* [To do] Each word in the data below should be copied exactly; the images should not.

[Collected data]
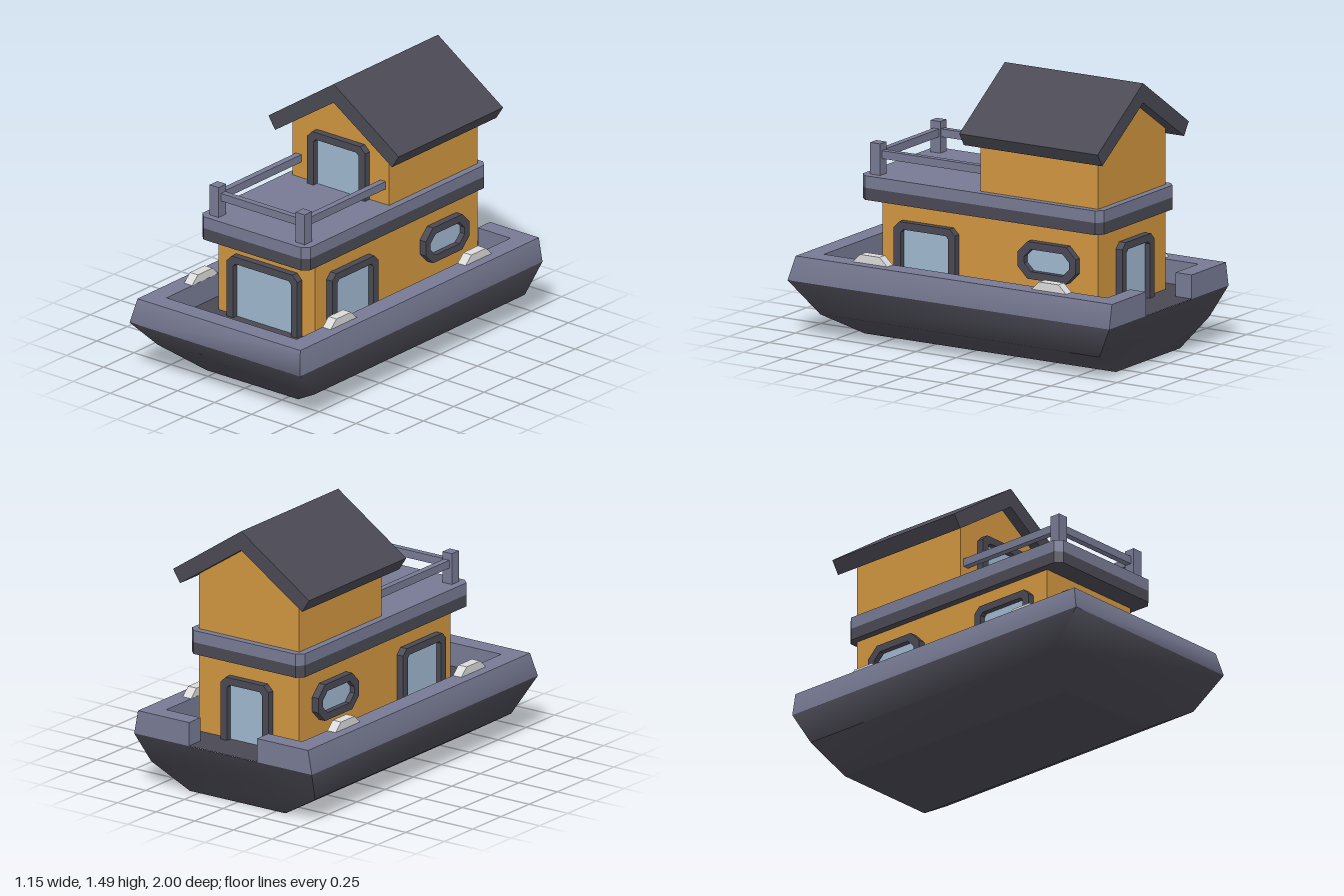
import * as THREE from 'three';
import { toCreasedNormals } from 'three/addons/utils/BufferGeometryUtils.js';

const material = (name, color) => {
  const m = new THREE.MeshStandardMaterial({ color });
  m.name = name;
  return m;
};

const shapeOf = (pts) => new THREE.Shape(pts.map(([x, y]) => new THREE.Vector2(x, y)));

// Extrude a flat outline along z from z0 to z1
function slab(shape, z0, z1) {
  const g = new THREE.ExtrudeGeometry(shape, { depth: z1 - z0, bevelEnabled: false });
  return g.translate(0, 0, z0);
}

// Extrude a plan outline (x, z) upward from y0 to y1
function plan(pts, y0, y1) {
  return slab(shapeOf(pts.map(([x, z]) => [x, -z])), y0, y1).rotateX(-Math.PI / 2);
}

// Rectangle with all four corners cut off
const cutRect = (x0, x1, y0, y1, c) => [
  [x0 + c, y0], [x1 - c, y0], [x1, y0 + c], [x1, y1 - c],
  [x1 - c, y1], [x0 + c, y1], [x0, y1 - c], [x0, y0 + c],
];

// Doorway outline, cut only at the top corners
const archPts = (w, h, c) => [[-w, 0], [-w, h - c], [-w + c, h], [w - c, h], [w, h - c], [w, 0]];

export function createModel() {
  const boat = new THREE.Group();
  boat.name = 'houseboat';

  const grey = material('slateGrey', 0x777a93);
  const dark = material('charcoal', 0x4a4954);
  const orange = material('ochreWall', 0xd0953f);
  const glass = material('paleGlass', 0x9fb7cf);
  const white = material('offWhite', 0xdadada);

  const add = (name, geometry, mat, parent = boat) => {
    const m = new THREE.Mesh(geometry, mat);
    m.name = name;
    parent.add(m);
    return m;
  };
  const box = (name, mat, x0, x1, y0, y1, z0, z1) => {
    const g = new THREE.BoxGeometry(x1 - x0, y1 - y0, z1 - z0);
    add(name, g.translate((x0 + x1) / 2, (y0 + y1) / 2, (z0 + z1) / 2), mat);
  };

  // Hull skin: rectangular rings [y, half width, front z, back z]
  const rings = [
    [0, 0.31, 0.69, -0.87],
    [0.13, 0.53, 0.825, -0.91],
    [0.30, 0.575, 1, -1],
    [0.43, 0.55, 0.965, -1],
  ];
  const pos = [];
  for (const [y, w, f, b] of rings) pos.push(-w, y, f, w, y, f, w, y, b, -w, y, b);
  const hullPart = (index) => {
    const g = new THREE.BufferGeometry();
    g.setAttribute('position', new THREE.Float32BufferAttribute(pos, 3));
    g.setIndex(index);
    return g;
  };
  const index = [];
  for (let i = 0; i < 3; i++) {
    for (let k = 0; k < 4; k++) {
      if (i === 2 && k === 2) continue; // stern band has a gap, built below
      const a = i * 4 + k, b = i * 4 + (k + 1) % 4;
      index.push(a, b, b + 4, a, b + 4, a + 4);
    }
  }
  const skin = hullPart(index);
  skin.addGroup(0, 48, 0);
  skin.addGroup(48, 18, 1);
  add('hull', toCreasedNormals(skin, 80 * Math.PI / 180), [dark, grey]);
  add('hullBottom', toCreasedNormals(hullPart([0, 2, 1, 0, 3, 2]), 0.5), dark);

  // Bulwark: a C shaped wall around the deck, open at the stern
  add('bulwark', plan([
    [-0.55, -1], [-0.55, 0.965], [0.55, 0.965], [0.55, -1], [0.22, -1], [0.22, -0.9],
    [0.44, -0.9], [0.44, 0.86], [-0.44, 0.86], [-0.44, -0.9], [-0.22, -0.9], [-0.22, -1],
  ], 0.30, 0.43), grey);
  for (const s of [-1, 1]) {
    const stern = shapeOf([[0.22, 0.3], [0.575, 0.3], [0.55, 0.43], [0.22, 0.43]].map(([x, y]) => [s * x, y]));
    add('sternPanel', new THREE.ShapeGeometry(stern).rotateY(Math.PI).translate(0, 0, -1), grey);
  }
  const deck = new THREE.PlaneGeometry(1.1, 1.95).rotateX(-Math.PI / 2);
  add('deck', deck.translate(0, 0.301, -0.025), dark);

  // Lower cabin, balcony and gabled upper cabin
  box('lowerCabin', orange, -0.325, 0.325, 0.30, 0.74, -0.77, 0.57);
  const ledge = cutRect(-0.365, 0.365, -0.81, 0.69, 0.035);
  add('balconyBase', plan(ledge, 0.735, 0.80), dark);
  add('balconyFloor', plan(ledge, 0.80, 0.865), grey);
  add('upperCabin', slab(shapeOf([
    [-0.325, 0.86], [0.325, 0.86], [0.325, 1.17], [0, 1.385], [-0.325, 1.17],
  ]), -0.77, -0.04), orange);
  add('roof', slab(shapeOf([
    [0, 1.485], [-0.44, 1.19], [-0.395, 1.12], [0, 1.38], [0.395, 1.12], [0.44, 1.19],
  ]), -0.84, 0.02), dark);

  // Railing
  for (const s of [-1, 1]) {
    const px = s * 0.29, rx = s * 0.285;
    box('railPost', grey, px - 0.03, px + 0.03, 0.86, 1.035, 0.588, 0.65);
    box('sideRail', grey, rx - 0.018, rx + 0.018, 0.952, 0.995, -0.05, 0.6);
  }
  box('frontRail', grey, -0.27, 0.27, 0.952, 0.995, 0.595, 0.63);

  // Framed openings, modelled facing +z and turned to their wall
  const place = (name, frame, pane, x, y, z, turn) => {
    const g = new THREE.Group();
    g.name = name;
    add('frame', slab(frame, -0.005, 0.04), dark, g);
    add('pane', slab(pane, 0, 0.009), glass, g);
    g.position.set(x, y, z);
    g.rotation.y = turn;
    boat.add(g);
  };
  const doorway = (name, w, h, x, y, z, turn) => {
    const inner = archPts(w - 0.043, h - 0.04, 0.015);
    const frame = shapeOf([...archPts(w, h, 0.033), ...[...inner].reverse()]);
    place(name, frame, shapeOf(inner), x, y, z, turn);
  };
  doorway('frontWindow', 0.238, 0.348, 0, 0.301, 0.57, 0);
  doorway('balconyDoor', 0.195, 0.302, 0, 0.865, -0.04, 0);
  doorway('sternDoor', 0.155, 0.348, 0, 0.301, -0.77, Math.PI);
  for (const s of [-1, 1]) {
    doorway('sideDoor', 0.19, 0.345, s * 0.325, 0.301, 0.285, s * Math.PI / 2);
    const inner = cutRect(-0.14, 0.14, -0.06, 0.06, 0.042);
    const frame = shapeOf(cutRect(-0.18, 0.18, -0.1, 0.1, 0.06));
    frame.holes.push(shapeOf(inner));
    place('porthole', frame, shapeOf(inner), s * 0.325, 0.545, -0.475, s * Math.PI / 2);
  }

  // Mooring cleats on the bulwark
  for (const x of [-0.468, 0.468]) {
    for (const z of [0.54, -0.572]) {
      const g = slab(shapeOf([[-0.108, 0], [0.108, 0], [0.06, 0.045], [-0.06, 0.045]]), -0.027, 0.027);
      add('cleat', g.rotateY(Math.PI / 2).translate(x, 0.43, z), white);
    }
  }

  return boat;
}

* [Solved problem]
import * as THREE from 'three';
import { toCreasedNormals } from 'three/addons/utils/BufferGeometryUtils.js';

const material = (name, color) => {
  const m = new THREE.MeshStandardMaterial({ color });
  m.name = name;
  return m;
};

const shapeOf = (pts) => new THREE.Shape(pts.map(([x, y]) => new THREE.Vector2(x, y)));

// Extrude a flat outline along z from z0 to z1
function slab(shape, z0, z1) {
  const g = new THREE.ExtrudeGeometry(shape, { depth: z1 - z0, bevelEnabled: false });
  return g.translate(0, 0, z0);
}

// Extrude a plan outline (x, z) upward from y0 to y1
function plan(pts, y0, y1) {
  return slab(shapeOf(pts.map(([x, z]) => [x, -z])), y0, y1).rotateX(-Math.PI / 2);
}

// Rectangle with all four corners cut off
const cutRect = (x0, x1, y0, y1, c) => [
  [x0 + c, y0], [x1 - c, y0], [x1, y0 + c], [x1, y1 - c],
  [x1 - c, y1], [x0 + c, y1], [x0, y1 - c], [x0, y0 + c],
];

// Doorway outline, cut only at the top corners
const archPts = (w, h, c) => [[-w, 0], [-w, h - c], [-w + c, h], [w - c, h], [w, h - c], [w, 0]];

export function createModel() {
  const boat = new THREE.Group();
  boat.name = 'houseboat';

  const grey = material('slateGrey', 0x777a93);
  const dark = material('charcoal', 0x4a4954);
  const orange = material('ochreWall', 0xd0953f);
  const glass = material('paleGlass', 0x9fb7cf);
  const white = material('offWhite', 0xdadada);

  const add = (name, geometry, mat, parent = boat) => {
    const m = new THREE.Mesh(geometry, mat);
    m.name = name;
    parent.add(m);
    return m;
  };
  const box = (name, mat, x0, x1, y0, y1, z0, z1) => {
    const g = new THREE.BoxGeometry(x1 - x0, y1 - y0, z1 - z0);
    add(name, g.translate((x0 + x1) / 2, (y0 + y1) / 2, (z0 + z1) / 2), mat);
  };

  // Hull skin: rectangular rings [y, half width, front z, back z]
  const rings = [
    [0, 0.31, 0.69, -0.87],
    [0.13, 0.53, 0.825, -0.91],
    [0.30, 0.575, 1, -1],
    [0.43, 0.55, 0.965, -1],
  ];
  const pos = [];
  for (const [y, w, f, b] of rings) pos.push(-w, y, f, w, y, f, w, y, b, -w, y, b);
  const hullPart = (index) => {
    const g = new THREE.BufferGeometry();
    g.setAttribute('position', new THREE.Float32BufferAttribute(pos, 3));
    g.setIndex(index);
    return g;
  };
  const index = [];
  for (let i = 0; i < 3; i++) {
    for (let k = 0; k < 4; k++) {
      if (i === 2 && k === 2) continue; // stern band has a gap, built below
      const a = i * 4 + k, b = i * 4 + (k + 1) % 4;
      index.push(a, b, b + 4, a, b + 4, a + 4);
    }
  }
  const skin = hullPart(index);
  skin.addGroup(0, 48, 0);
  skin.addGroup(48, 18, 1);
  add('hull', toCreasedNormals(skin, 80 * Math.PI / 180), [dark, grey]);
  add('hullBottom', toCreasedNormals(hullPart([0, 2, 1, 0, 3, 2]), 0.5), dark);

  // Bulwark: a C shaped wall around the deck, open at the stern
  add('bulwark', plan([
    [-0.55, -1], [-0.55, 0.965], [0.55, 0.965], [0.55, -1], [0.22, -1], [0.22, -0.9],
    [0.44, -0.9], [0.44, 0.86], [-0.44, 0.86], [-0.44, -0.9], [-0.22, -0.9], [-0.22, -1],
  ], 0.30, 0.43), grey);
  for (const s of [-1, 1]) {
    const stern = shapeOf([[0.22, 0.3], [0.575, 0.3], [0.55, 0.43], [0.22, 0.43]].map(([x, y]) => [s * x, y]));
    add('sternPanel', new THREE.ShapeGeometry(stern).rotateY(Math.PI).translate(0, 0, -1), grey);
  }
  const deck = new THREE.PlaneGeometry(1.1, 1.95).rotateX(-Math.PI / 2);
  add('deck', deck.translate(0, 0.301, -0.025), dark);

  // Lower cabin, balcony and gabled upper cabin
  box('lowerCabin', orange, -0.325, 0.325, 0.30, 0.74, -0.77, 0.57);
  const ledge = cutRect(-0.365, 0.365, -0.81, 0.69, 0.035);
  add('balconyBase', plan(ledge, 0.735, 0.80), dark);
  add('balconyFloor', plan(ledge, 0.80, 0.865), grey);
  add('upperCabin', slab(shapeOf([
    [-0.325, 0.86], [0.325, 0.86], [0.325, 1.17], [0, 1.385], [-0.325, 1.17],
  ]), -0.77, -0.04), orange);
  add('roof', slab(shapeOf([
    [0, 1.485], [-0.44, 1.19], [-0.395, 1.12], [0, 1.38], [0.395, 1.12], [0.44, 1.19],
  ]), -0.84, 0.02), dark);

  // Railing
  for (const s of [-1, 1]) {
    const px = s * 0.29, rx = s * 0.285;
    box('railPost', grey, px - 0.03, px + 0.03, 0.86, 1.035, 0.588, 0.65);
    box('sideRail', grey, rx - 0.018, rx + 0.018, 0.952, 0.995, -0.05, 0.6);
  }
  box('frontRail', grey, -0.27, 0.27, 0.952, 0.995, 0.595, 0.63);

  // Framed openings, modelled facing +z and turned to their wall
  const place = (name, frame, pane, x, y, z, turn) => {
    const g = new THREE.Group();
    g.name = name;
    add('frame', slab(frame, -0.005, 0.04), dark, g);
    add('pane', slab(pane, 0, 0.009), glass, g);
    g.position.set(x, y, z);
    g.rotation.y = turn;
    boat.add(g);
  };
  const doorway = (name, w, h, x, y, z, turn) => {
    const inner = archPts(w - 0.043, h - 0.04, 0.015);
    const frame = shapeOf([...archPts(w, h, 0.033), ...[...inner].reverse()]);
    place(name, frame, shapeOf(inner), x, y, z, turn);
  };
  doorway('frontWindow', 0.238, 0.348, 0, 0.301, 0.57, 0);
  doorway('balconyDoor', 0.195, 0.302, 0, 0.865, -0.04, 0);
  doorway('sternDoor', 0.155, 0.348, 0, 0.301, -0.77, Math.PI);
  for (const s of [-1, 1]) {
    doorway('sideDoor', 0.19, 0.345, s * 0.325, 0.301, 0.285, s * Math.PI / 2);
    const inner = cutRect(-0.14, 0.14, -0.06, 0.06, 0.042);
    const frame = shapeOf(cutRect(-0.18, 0.18, -0.1, 0.1, 0.06));
    frame.holes.push(shapeOf(inner));
    place('porthole', frame, shapeOf(inner), s * 0.325, 0.545, -0.475, s * Math.PI / 2);
  }

  // Mooring cleats on the bulwark
  for (const x of [-0.468, 0.468]) {
    for (const z of [0.54, -0.572]) {
      const g = slab(shapeOf([[-0.108, 0], [0.108, 0], [0.06, 0.045], [-0.06, 0.045]]), -0.027, 0.027);
      add('cleat', g.rotateY(Math.PI / 2).translate(x, 0.43, z), white);
    }
  }

  return boat;
}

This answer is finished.